California’s passage of Prop 22 means that Lyft and Uber can classify their drivers in a weird employee/contractor grey zone, where the company can exploit them for labor with fewer benefits. The companies have already said they plan to take that model nationwide, and they’re surely not alone. Just imagine CEOs everywhere giddily reading the news and envisioning a benefit-free workforce while the pupils of their eyes are replaced with dollar signs making cash register sounds.
So let’s blast our minds into the future and imagine that employers are jumping on the gig-worker train as fast as they can, converting their workforce from full-time employment to an army of freelancers. When your boss delivers the news that you’ll be part of that shift, what can you expect? Well, as someone who’s spent time on both sides of the gig-work divide, I can offer a little sneak peek at how your job—your life, really—might change.
Hooooboy, this is the big one. Self-employment taxes are a killer. Employers usually pay Social Security and Medicare taxes, but now it’s up to you to cough up an additional 15-ish percent on top of your income taxes. My advice to newly-minted freelancers is to set aside a third of everything you make for taxes to be safe. You’ll also need to pay them in installments over the course of the year rather than all at once at tax time.
What happens if you can’t set aside a third of every check for taxes? Well, then you’ll have to pay even more. Failing to make quarterly payments, or making quarterly payments that are too small, will result in a penalty. Establishing a payment plan with the IRS so you can catch up will also cost you extra. You might think it makes no sense to expect people who already don’t have enough money to pay more money. You’re right.
And while Washington doesn’t have an income tax, it does tax business income. Get ready to become an expert in Washington’s Business and Occupation taxes because you’ll start paying some lovely new fees to the state.
Gig-worker taxes are super weird, and one-size-fits-all tax prep software often does a lousy job of accounting for all the little weirdsies. (For example, I had one client whose headquarters were in Hong Kong, which resulted in a labyrinth of foreign transaction fees and deductibles.) I recommend getting a dedicated tax pro who can help you rather than trying to do it all yourself—when I was full-time freelance, I found a very nice accountant (who is, in his free time, in a metal band) to whom I pay a few hundred bucks a year, and he’s saved me thousands.
Depending on how Uber and Lyft and companies like them can negotiate with state officials, you may lose all of your benefits when you go from employee to contractor.

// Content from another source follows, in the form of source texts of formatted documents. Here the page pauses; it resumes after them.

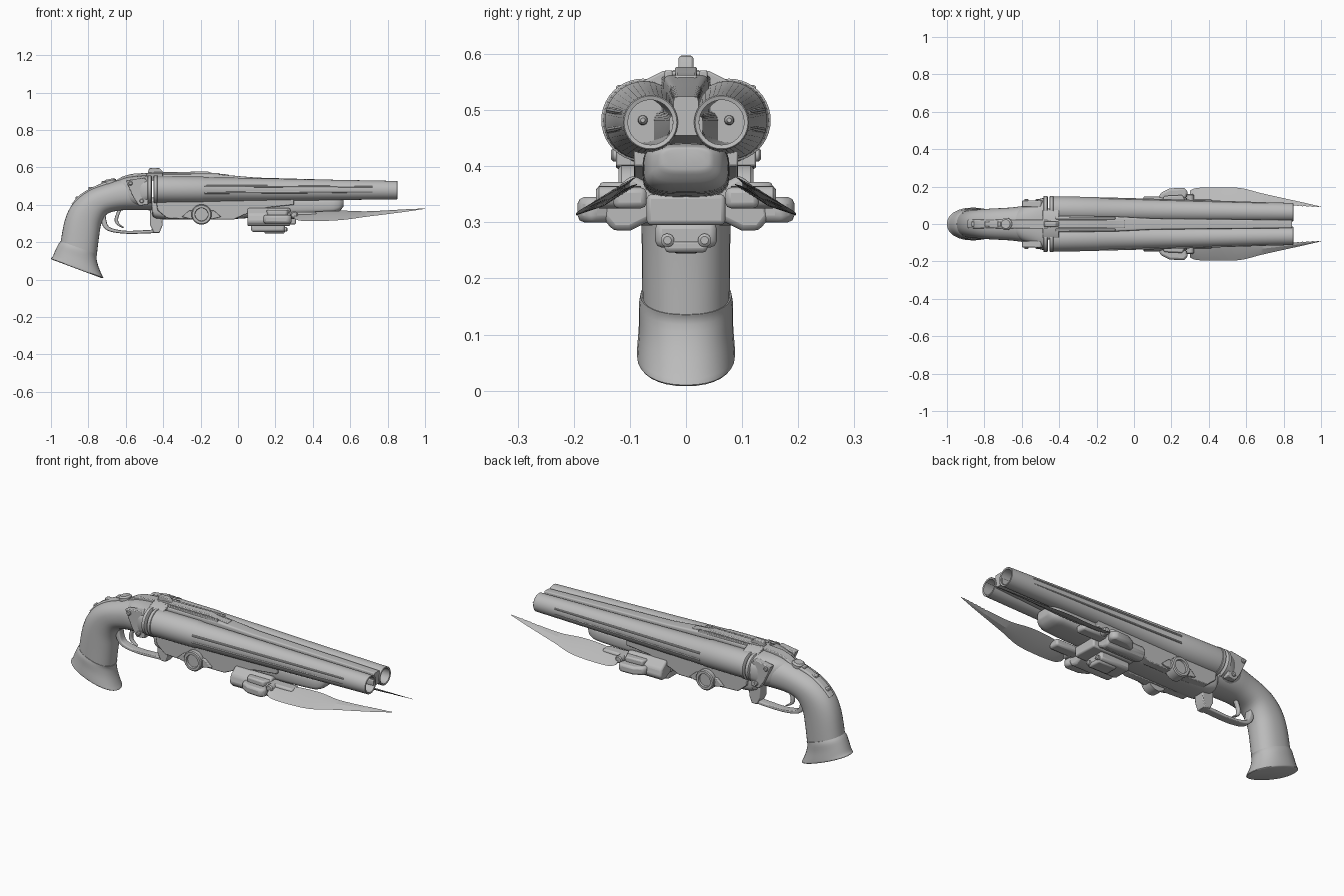
import bpy, bmesh, math
from mathutils import Vector

cube = bpy.data.objects.get("Cube")
if cube:
    bpy.data.objects.remove(cube)

steel = bpy.data.materials.new("plain grey")
steel.use_nodes = True
GREY = (0.5, 0.5, 0.5, 1)
steel.diffuse_color = GREY
steel.node_tree.nodes["Principled BSDF"].inputs["Base Color"].default_value = GREY
SIDES = (("front", -1), ("back", 1))


def finish(name, bm, bevel=0.0, angle=35):
    bmesh.ops.recalc_face_normals(bm, faces=bm.faces)
    mesh = bpy.data.meshes.new(name)
    bm.to_mesh(mesh)
    bm.free()
    mesh.materials.append(steel)
    ob = bpy.data.objects.new(name, mesh)
    bpy.context.collection.objects.link(ob)
    if bevel:
        mod = ob.modifiers.new("bevel", "BEVEL")
        mod.width, mod.segments, mod.limit_method = bevel, 2, "ANGLE"
    bpy.ops.object.select_all(action="DESELECT")
    ob.select_set(True)
    bpy.context.view_layer.objects.active = ob
    bpy.ops.object.shade_smooth_by_angle(angle=math.radians(angle))
    return ob


def smooth_rows(rows, steps):
    """Catmull-Rom interpolation of equal-length number rows."""
    if steps < 2:
        return rows
    out = []
    for i in range(len(rows) - 1):
        p = [rows[max(0, min(len(rows) - 1, i + k))] for k in (-1, 0, 1, 2)]
        for j in range(steps):
            t = j / steps
            out.append([b + 0.5 * t * (c - a + t * (2*a - 5*b + 4*c - d + t * (3*(b - c) + d - a)))
                        for a, b, c, d in zip(*p)])
    return out + [rows[-1]]


def skin(name, rings, bevel=0.0, angle=35):
    bm = bmesh.new()
    loops = [[bm.verts.new(p) for p in ring] for ring in rings]
    n = len(loops[0])
    for a, b in zip(loops, loops[1:]):
        for i in range(n):
            bm.faces.new((a[i], a[(i + 1) % n], b[(i + 1) % n], b[i]))
    bm.faces.new(loops[0])
    bm.faces.new(loops[-1])
    return finish(name, bm, bevel, angle)


def loft(name, rows, power=2, steps=4, n=32, angle=35):
    """Rows: upper x, upper z, lower x, lower z, half width."""
    rings = []
    for ux, uz, lx, lz, w in smooth_rows(rows, steps):
        ring = []
        for i in range(n):
            c, s = math.cos(math.tau * i / n), math.sin(math.tau * i / n)
            c, s = (math.copysign(abs(v) ** (2 / power), v) for v in (c, s))
            ring.append(((ux + lx) / 2 + c * (ux - lx) / 2, s * w, (uz + lz) / 2 + c * (uz - lz) / 2))
        rings.append(ring)
    return skin(name, rings, angle=angle)


def prism(name, pts, axis, lo, hi, bevel=0.004):
    """Extrude a 2D outline along x, y or z."""
    def place(p, d):
        v = list(p)
        v.insert("xyz".index(axis), d)
        return v
    return skin(name, [[place(p, d) for p in pts] for d in (lo, hi)], bevel)


def box(name, x, y, z, bevel=0.004):
    return prism(name, [(x[0], z[0]), (x[1], z[0]), (x[1], z[1]), (x[0], z[1])], "y", *y, bevel)


def lathe(name, profile, start, direction, n=32, shear=0.0):
    """Turn (distance, radius) pairs about an axis; shear shifts y along it."""
    d = Vector(direction).normalized()
    u = d.orthogonal().normalized()
    v = d.cross(u)
    rings = []
    for t, r in profile:
        c = Vector(start) + d * t + Vector((0, shear * t, 0))
        rings.append([c + (u * math.cos(a) + v * math.sin(a)) * r
                      for a in (math.tau * i / n for i in range(n))])
    return skin(name, rings)


# Curved grip, flared butt and back strap
loft("grip", [(-.46, .555, -.46, .37, .10), (-.58, .545, -.56, .372, .098), (-.68, .52, -.64, .368, .088),
              (-.80, .475, -.70, .35, .083), (-.88, .41, -.73, .30, .08), (-.925, .32, -.742, .235, .079),
              (-.95, .19, -.755, .13, .078)], power=2.3)
loft("butt", [(-.948, .205, -.752, .135, .081), (-.96, .19, -.757, .118, .084), (-.975, .16, -.748, .075, .084),
              (-.99, .125, -.73, .03, .087), (-1, .112, -.72, .01, .087), (-.99, .105, -.73, .008, .08)],
     power=2.2, steps=3)
loft("grip_strap", [(-.89, .405, -.86, .38, .022), (-.84, .457, -.82, .43, .024),
                    (-.77, .497, -.76, .46, .022), (-.70, .525, -.69, .49, .025)], power=5)
for i, (x, z) in enumerate(((-.87, .43), (-.80, .483), (-.73, .513))):
    box(f"strap_stud_{i}", (x, x + .04), (-.014, .014), (z - .02, z + .013))

# Receiver with top latch and screws
loft("receiver", [(-.475, .558, -.475, .40, .142), (-.51, .556, -.51, .39, .132), (-.55, .553, -.55, .39, .112),
                  (-.60, .545, -.60, .40, .09), (-.64, .53, -.64, .42, .06)], power=2.8)
lathe("latch_pivot", [(0, .033), (.025, .033), (.033, .024)], (-.68, 0, .505), (-.2, 0, 1), 20)
prism("latch_lever", [(-.67, .52), (-.62, .55), (-.57, .565), (-.46, .572), (-.46, .53), (-.62, .52)],
      "y", -.025, .025)
for name, s in SIDES:
    prism(name + "_side_plate", [(-.60, .53), (-.50, .545), (-.48, .52), (-.48, .40), (-.53, .395),
                                 (-.56, .44)], "y", s * .09, s * .125)
    for i, (x, z) in enumerate(((-.575, .515), (-.515, .42))):
        lathe(f"{name}_plate_screw_{i}", [(0, .012), (.03, .012), (.034, .008)], (x, s * .10, z), (0, s, 0), 12)

# Trigger and guard
loft("trigger_guard", [(-.71, .36, -.735, .33, .022), (-.70, .30, -.722, .285, .022),
                       (-.675, .275, -.685, .257, .022), (-.60, .261, -.60, .245, .022),
                       (-.50, .264, -.50, .246, .022), (-.42, .27, -.42, .25, .022)], power=5)
prism("guard_mount", [(-.47, .38), (-.40, .35), (-.405, .285), (-.42, .25), (-.45, .25), (-.47, .29)],
      "y", -.03, .03)
loft("trigger", [(-.62, .38, -.64, .38, .012), (-.64, .33, -.66, .325, .011),
                 (-.635, .30, -.65, .295, .01), (-.61, .28, -.615, .275, .008)], power=3)

# Twin hollow barrels with breech rings, pins and side strips
for name, s in SIDES:
    lathe(name + "_barrel", [(0, .071), (.26, .070), (.27, .067), (.8, .057), (1.3, .049), (1.302, .047),
                             (1.3, .040), (.1, .040)], (-.45, s * .077, .482), (1, 0, -.003), 40, -s * .0105)
    lathe(name + "_firing_pin", [(0, .009), (.012, .008), (.018, .004)], (-.351, s * .077, .482), (1, 0, 0), 12)
    for i, x in enumerate((-.485, -.452)):
        lathe(f"{name}_breech_ring_{i}", [(0, .068), (.004, .074), (.02, .074), (.024, .068)],
              (x, s * .077, .482), (1, 0, 0), 40)
    for i, dz in enumerate((-.018, .018)):
        lathe(f"{name}_barrel_strip_{i}", [(0, .006), (.5, .006), (.9, .004)],
              (-.18, s * .137, .482 + dz), (1, -s * .028, -dz * .3), 8)

# Ribs between the barrels
loft("lower_rib", [(-.45, .50, -.45, .41, .06), (.3, .495, .3, .43, .04), (.845, .49, .845, .455, .03)],
     power=6, steps=1)
loft("upper_rib", [(-.45, .565, -.45, .48, .045), (-.1, .562, -.1, .48, .04), (.1, .545, .1, .48, .03),
                   (.845, .524, .845, .48, .022)], power=8, steps=1)
prism("breech_saddle", [(-.085, .53), (-.08, .55), (-.04, .57), (.04, .57), (.08, .55), (.085, .53)],
      "x", -.49, -.40)
prism("sight_rail", [(-.45, .54), (-.45, .575), (-.16, .577), (-.13, .567), (-.05, .562), (-.05, .54)],
      "y", -.02, .02)
prism("rear_sight", [(-.485, .56), (-.475, .595), (-.42, .597), (-.40, .575), (-.38, .56)], "y", -.013, .013)
for name, s in SIDES:
    box(name + "_rail_edge", (-.42, -.10), (s * .024, s * .038), (.53, .571), .003)

# Forend with side panels and pivot drum
loft("forend", [(-.46, .44, -.46, .35, .075), (-.40, .44, -.40, .322, .08), (.0, .44, .0, .325, .08),
                (.1, .44, .1, .338, .078), (.45, .44, .45, .35, .077), (.53, .44, .53, .36, .07),
                (.56, .435, .56, .385, .05), (.565, .43, .565, .40, .035)], power=3.5)
for name, s in SIDES:
    prism(name + "_forend_panel", [(-.44, .43), (-.43, .37), (-.38, .328), (-.26, .322), (-.02, .322),
                                   (.03, .345), (.16, .385), (.30, .40), (.30, .43)], "y", s * .05, s * .093)
    lathe(name + "_pivot_drum", [(0, .054), (.055, .054), (.06, .049), (.06, .036), (.05, .034)],
          (-.195, s * .06, .348), (0, s, 0))
    prism(name + "_drum_flange", [(-.30, .335), (-.26, .37), (-.13, .37), (-.09, .335), (-.13, .325), (-.26, .325)],
          "y", s * .08, s * .105)

# Folding blade bracket under the forend
box("bracket_core", (.06, .31), (-.07, .07), (.295, .35), .008)
box("bracket_pad", (.07, .25), (-.055, .055), (.255, .30), .012)
box("bracket_nose", (.14, .25), (-.038, .038), (.246, .27), .008)
for name, s in SIDES:
    lathe(name + "_bracket_screw", [(0, .012), (.02, .012), (.024, .007)], (.24, s * .033, .268), (1, 0, 0), 14)
    prism(name + "_bracket_arm", [(s * y, z) for y, z in ((.05, .31), (.10, .285), (.13, .285), (.15, .31),
                                                       (.14, .35), (.095, .385), (.05, .36))], "x", .05, .28, .01)
    prism(name + "_bracket_lobe", [(.13, s * .12), (.14, s * .165), (.19, s * .19), (.27, s * .194),
                                   (.29, s * .17), (.27, s * .12)], "z", .30, .345, .012)
    prism(name + "_lobe_cap", [(.15, s * .11), (.16, s * .15), (.26, s * .155), (.28, s * .11)],
          "z", .34, .372, .008)
    lathe(name + "_blade_hinge", [(0, .02), (.075, .02), (.08, .014)], (.30, s * .08, .345), (0, s, 0), 16)
    box(name + "_blade_root", (.27, .42), (s * .07, s * .13), (.325, .362), .01)

# Swept serrated blades: x, outer y, outer z, inner y, inner z
blade = smooth_rows([(.30, .18, .325, .13, .35), (.34, .193, .314, .105, .356), (.45, .196, .313, .09, .365),
                     (.57, .192, .32, .088, .368), (.68, .165, .335, .10, .365), (.80, .138, .35, .10, .37),
                     (.90, .116, .363, .094, .376), (1, .093, .378, .089, .38)], 8)
for name, s in SIDES:
    rings = []
    for i, (x, yo, zo, yi, zi) in enumerate(blade):
        yi += .004 * (i % 2) if x > .82 else 0
        ym, zm = (yo + yi) / 2, (zo + zi) / 2
        t = .007 * min(1, (1.02 - x) * 3)
        rings.append([(x, s * yo, zo), (x, s * ym, zm + t), (x, s * yi, zi), (x, s * ym, zm - t)])
    skin(name + "_blade", rings, angle=20)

That means you’ll have to buy your own health insurance, which at its cheapest is a couple hundred bucks a month.
That insurance will not be very good—I used Ambetter for a long time, and the whole process was so confusing that sometimes I gave up trying to file claims and just paid out of pocket. You will encounter baffling fees that don’t make sense, and it will be impossible to know how much a procedure will cost until you get the bill. (Of course, this isn’t very different from employer-based health care.)

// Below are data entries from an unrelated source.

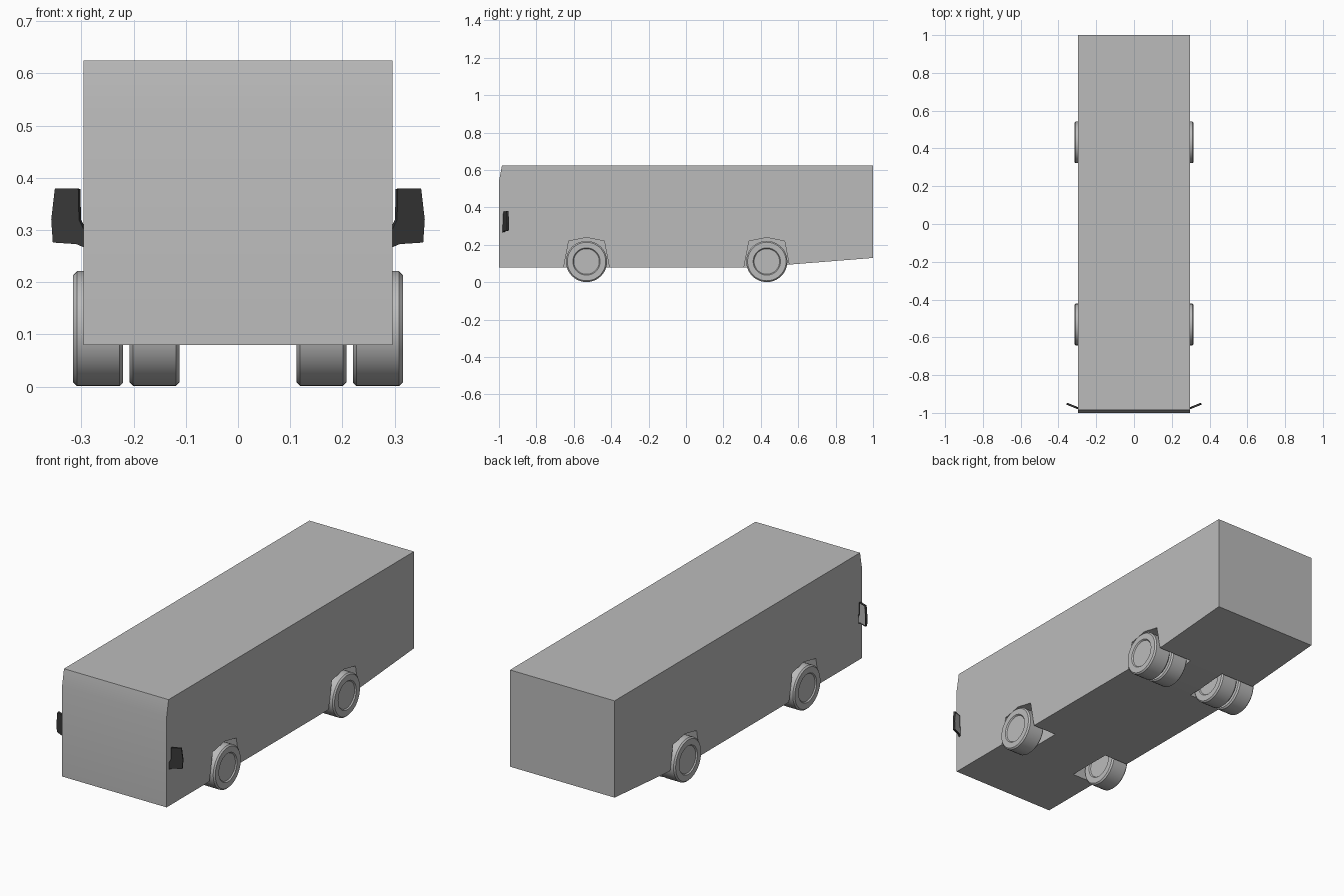
import bpy, bmesh, math
from mathutils import Vector, Matrix

cube = bpy.data.objects.get("Cube")
if cube:
    bpy.data.objects.remove(cube)


def material(name, value):
    mat = bpy.data.materials.new(name)
    mat.use_nodes = True
    color = (value, value, value, 1)
    mat.diffuse_color = color
    mat.node_tree.nodes["Principled BSDF"].inputs["Base Color"].default_value = color
    return mat


GREY = material("light grey", 0.5)
BLACK = material("charcoal", 0.04)


def finish(name, bm, *mats):
    bmesh.ops.recalc_face_normals(bm, faces=bm.faces)
    mesh = bpy.data.meshes.new(name)
    bm.to_mesh(mesh)
    bm.free()
    obj = bpy.data.objects.new(name, mesh)
    bpy.context.collection.objects.link(obj)
    for mat in mats:
        mesh.materials.append(mat)
    return obj


def activate(obj):
    bpy.ops.object.select_all(action='DESELECT')
    obj.select_set(True)
    bpy.context.view_layer.objects.active = obj


def smooth(obj):
    activate(obj)
    bpy.ops.object.shade_smooth_by_angle(angle=math.radians(30))


def extrude_x(name, profile, x0, x1):
    """Extrude a closed (y, z) profile along x."""
    bm = bmesh.new()
    face = bm.faces.new([bm.verts.new((x0, y, z)) for y, z in profile])
    ext = bmesh.ops.extrude_face_region(bm, geom=[face])
    verts = [v for v in ext["geom"] if isinstance(v, bmesh.types.BMVert)]
    bmesh.ops.translate(bm, verts=verts, vec=(x1 - x0, 0, 0))
    return finish(name, bm, GREY)


HALF = 0.296
FRONT_Y, REAR_Y = -0.532, 0.432

# Body shell: long box, raked upper front, rising tail
body = extrude_x("body", [(-1, 0.08), (0.37, 0.08), (1, 0.13), (1, 0.625),
                          (-0.984, 0.625), (-1, 0.54)], -HALF, HALF)

# Wheel arches cut into both sides
arch = [(-0.13, -0.05), (-0.122, 0.08), (-0.095, 0.22), (0, 0.239),
        (0.095, 0.22), (0.122, 0.08), (0.13, -0.05)]
for yc, inner in ((FRONT_Y, 0.16), (REAR_Y, 0.1)):
    for side in (-1, 1):
        cutter = extrude_x("arch_cutter", [(y + yc, z) for y, z in arch],
                           side * inner, side * 0.4)
        cutter.hide_render = True
        mod = body.modifiers.new("arch", 'BOOLEAN')
        mod.operation = 'DIFFERENCE'
        mod.solver = 'EXACT'
        mod.object = cutter
        activate(body)
        bpy.ops.object.modifier_apply(modifier=mod.name)
        bpy.data.objects.remove(cutter)
smooth(body)


def wheel(name, xc, yc):
    """Lathe a tyre with a recessed hub on each face."""
    r, w = 0.11, 0.048
    half = [(0, w - 0.006), (0.068, w - 0.006), (0.073, w),
            (r - 0.007, w), (r, w - 0.007)]
    profile = half + [(a, -x) for a, x in reversed(half)]
    bm = bmesh.new()
    verts = [bm.verts.new((x, 0, a)) for a, x in profile]
    edges = [bm.edges.new(pair) for pair in zip(verts, verts[1:])]
    bmesh.ops.spin(bm, geom=verts + edges, cent=(0, 0, 0), axis=(1, 0, 0),
                   angle=math.tau, steps=40)
    bmesh.ops.remove_doubles(bm, verts=bm.verts, dist=0.0001)
    bmesh.ops.translate(bm, verts=bm.verts, vec=(xc, yc, r + 0.001))
    smooth(finish(name, bm, GREY))


def mirror(name, side):
    """Swept-back mirror panel with inset glass on its rear face."""
    outline = [(0.296, 0.267), (0.31, 0.273), (0.355, 0.276), (0.358, 0.32),
               (0.351, 0.38), (0.306, 0.379), (0.305, 0.32), (0.296, 0.302)]
    bm = bmesh.new()
    face = bm.faces.new([bm.verts.new((side * x, -0.981 + (x - HALF) * 0.4, z))
                         for x, z in outline])
    ext = bmesh.ops.extrude_face_region(bm, geom=[face])
    back = [f for f in ext["geom"] if isinstance(f, bmesh.types.BMFace)][0]
    bmesh.ops.translate(bm, verts=back.verts, vec=(-side * 0.004, 0.01, 0))
    bmesh.ops.recalc_face_normals(bm, faces=bm.faces)
    bmesh.ops.inset_region(bm, faces=[back], thickness=0.006, depth=-0.002)
    back.material_index = 1
    finish(name, bm, BLACK, GREY)


# Single front wheels, twin rear wheels, and mirrors
for label, side in (("left", 1), ("right", -1)):
    wheel("front_wheel_" + label, side * 0.268, FRONT_Y)
    wheel("rear_outer_wheel_" + label, side * 0.268, REAR_Y)
    wheel("rear_inner_wheel_" + label, side * 0.16, REAR_Y)
    mirror("mirror_" + label, side)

You could forgo health insurance altogether if you feel like rolling the dice with the one and only meatbag you’re given, but there are tax penalties for risking your life in that way.
Be aware that you probably won’t get sick time off, or family leave, or worker’s comp, or death benefits. If you get a cold, your choice is to either stay home and lose money or power through it and possibly infect others. If you get something more serious, it’s time to explore America’s shadow healthcare system: GoFundMe.
If your income falls below a certain level, Apple Health is a great Washington option. And I can’t recommend Country Doctor Community Health Clinics highly enough; I’ve never been treated better in a health care setting.
In an ideal gig-work scenario, you’re in charge of when you work and how to work. (Companies will try to exploit this, though—be wary of clients who insist that you work specific hours, or who micromanage what you do in order to get the work done.) You’re free to work when you feel like it, as long as you hit agreed-on deadlines, and you’re free to have as many clients as you wish.
You should definitely have multiple clients because gigs will come and go without warning. When I was at my busiest, I would do work for five or six different clients during the week; if one of them decided to cut their budget, or went out of business, or just became a pain in the neck to work for, I could shift my workload to one of the others. This means that you'll need to update your resume and apply for new gigs constantly. Don’t put all your eggs in one basket because the bottom will eventually break.
In other words, all of your hustles are now side-hustles. Congratulations, and thanks to Uber and Lyft for all of this wonderful freedom.